What is expected => Go over the data and keep only the lines that include "name".

[Plain-text document sources]
◆ ◆ ◆ ◆ ◆

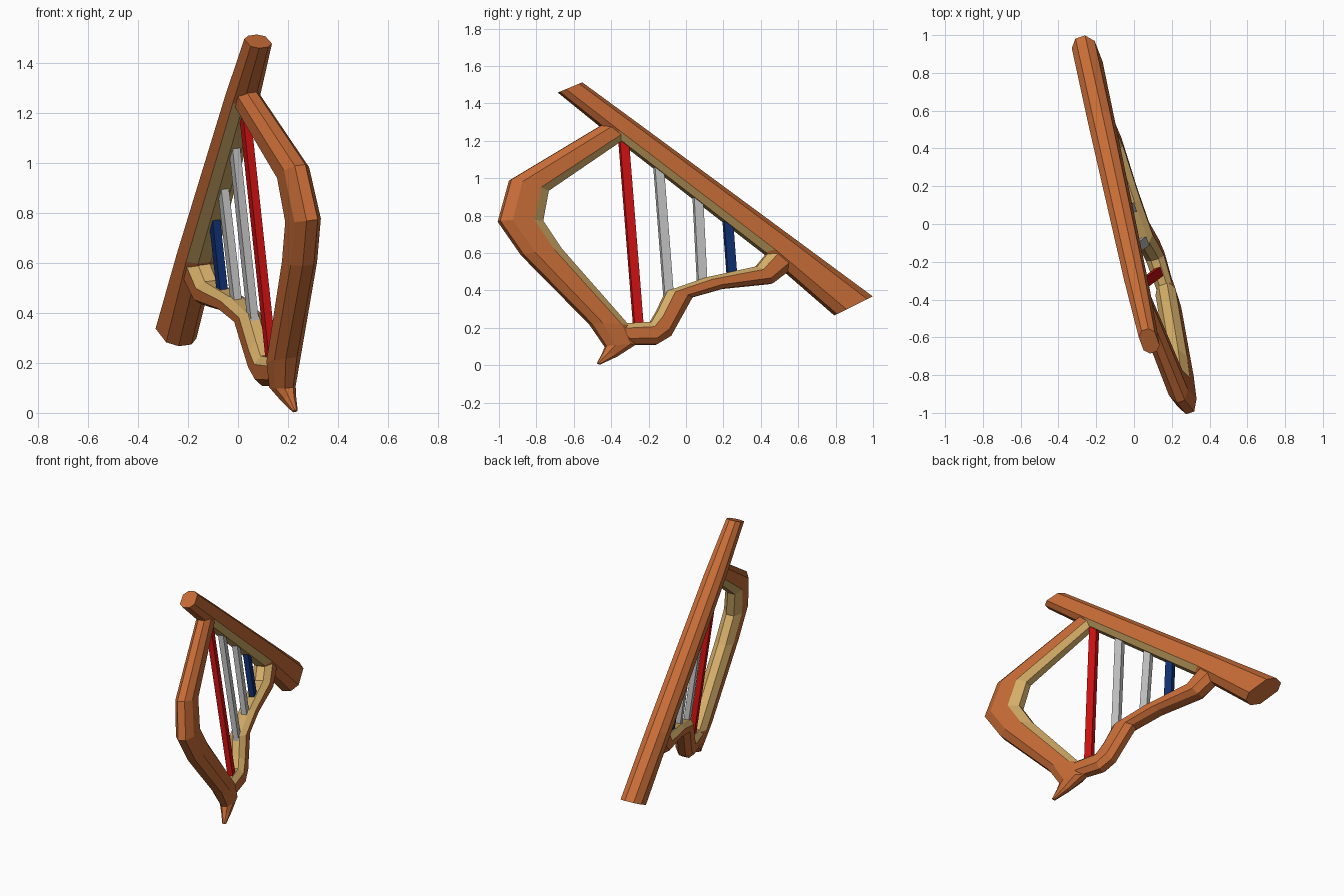
import bpy, bmesh
from mathutils import Vector

if "Cube" in bpy.data.objects:
    bpy.data.objects.remove(bpy.data.objects["Cube"])

# The whole harp lies in one leaning plane: x = 0.08 - 0.319 y - 0.133 z
NORMAL = Vector((1, 0.319, 0.133)).normalized()


def on_plane(y, z):
    return Vector((0.08 - 0.319 * y - 0.133 * z, y, z))


def material(name, rgb):
    m = bpy.data.materials.new(name)
    m.diffuse_color = (*rgb, 1)
    m.use_nodes = True
    m.node_tree.nodes["Principled BSDF"].inputs["Base Color"].default_value = m.diffuse_color
    return m


WOOD = material("wood", (0.57, 0.15, 0.038))
TAN = material("pale_wood", (0.66, 0.42, 0.14))
RED = material("red_string", (0.63, 0.006, 0.006))
GREY = material("grey_string", (0.55, 0.55, 0.55))
BLUE = material("blue_string", (0.005, 0.03, 0.17))


def make_object(name, rings, mats, rule=None):
    """Skin a list of closed rings, cap the ends, colour by rule(segment, side)."""
    bm = bmesh.new()
    rows = [[bm.verts.new(p) for p in ring] for ring in rings]
    n = len(rows[0])
    for s, (a, b) in enumerate(zip(rows, rows[1:])):
        for i in range(n):
            j = (i + 1) % n
            f = bm.faces.new((a[i], a[j], b[j], b[i]))
            f.material_index = rule(s, i) if rule else 0
    bm.faces.new(rows[0][::-1])
    bm.faces.new(rows[-1])
    bmesh.ops.recalc_face_normals(bm, faces=bm.faces)
    me = bpy.data.meshes.new(name)
    bm.to_mesh(me)
    bm.free()
    for m in mats:
        me.materials.append(m)
    ob = bpy.data.objects.new(name, me)
    bpy.context.collection.objects.link(ob)
    return ob


def frame_part(name, stations, pale, k=0.5):
    """Eight-sided limb; stations are (outer y, z, inner y, z, half thickness).
    The three inner sides are pale on the listed segments."""
    q = 0.42
    section = [(1, -q), (1, q), (k, 1), (-k, 1), (-1, q), (-1, -q), (-k, -1), (k, -1)]
    rings = []
    for oy, oz, iy, iz, h in stations:
        o, i = on_plane(oy, oz), on_plane(iy, iz)
        mid, half = (o + i) / 2, (o - i) / 2
        rings.append([mid + half * a + NORMAL * h * b for a, b in section])
    return make_object(name, rings, (WOOD, TAN),
                       lambda s, side: int(s in pale and side in (3, 4, 5)))


# Straight sound box
frame_part("sound_box", [
    (-0.56, 1.51, -0.68, 1.46, 0.045),
    (-0.25, 1.281, -0.40, 1.235, 0.056),
    (0.60, 0.653, 0.42, 0.60, 0.064),
    (0.99, 0.365, 0.80, 0.27, 0.064)], {1}, k=0.58)

# Bowed pillar ending in a pointed foot
frame_part("pillar", [
    (-0.39, 1.32, -0.30, 1.23, 0.045),
    (-0.94, 0.99, -0.74, 0.93, 0.053),
    (-1.0, 0.77, -0.77, 0.77, 0.056),
    (-0.875, 0.59, -0.67, 0.62, 0.056),
    (-0.51, 0.22, -0.31, 0.21, 0.056),
    (-0.43, 0.10, -0.27, 0.11, 0.042),
    (-0.445, 0.065, -0.37, 0.045, 0.026),
    (-0.475, 0.012, -0.46, 0.003, 0.01)], {0, 1, 2, 3})

# Curved lower neck, stepping up to the sound box
frame_part("neck", [
    (-0.30, 0.11, -0.36, 0.22, 0.044),
    (-0.16, 0.11, -0.19, 0.23, 0.05),
    (-0.085, 0.155, -0.155, 0.29, 0.05),
    (0.03, 0.362, -0.105, 0.395, 0.05),
    (0.20, 0.41, 0.10, 0.467, 0.052),
    (0.46, 0.437, 0.375, 0.527, 0.058),
    (0.57, 0.52, 0.46, 0.63, 0.058)], set(range(6)))

# Strings: square bars from sound box to neck (top y, z, bottom y, z)
for name, mat, ty, tz, by, bz in [
        ("bass_string", RED, -0.335, 1.22, -0.253, 0.19),
        ("long_middle_string", GREY, -0.148, 1.08, -0.093, 0.37),
        ("short_middle_string", GREY, 0.062, 0.92, 0.087, 0.43),
        ("treble_string", BLUE, 0.222, 0.79, 0.247, 0.46)]:
    side = Vector((-0.303, 0.953, 0)) * 0.025
    depth = NORMAL * 0.016
    rings = [[on_plane(y, z) + side * a + depth * b
              for a, b in ((-1, -1), (1, -1), (1, 1), (-1, 1))]
             for y, z in ((ty, tz), (by, bz))]
    make_object(name, rings, (mat,))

◆ ◆ ◆ ◆ ◆

Answer space =>
def material(name, rgb):
    m = bpy.data.materials.new(name)
def make_object(name, rings, mats, rule=None):
    me = bpy.data.meshes.new(name)
    ob = bpy.data.objects.new(name, me)
def frame_part(name, stations, pale, k=0.5):
    return make_object(name, rings, (WOOD, TAN),
for name, mat, ty, tz, by, bz in [
    make_object(name, rings, (mat,))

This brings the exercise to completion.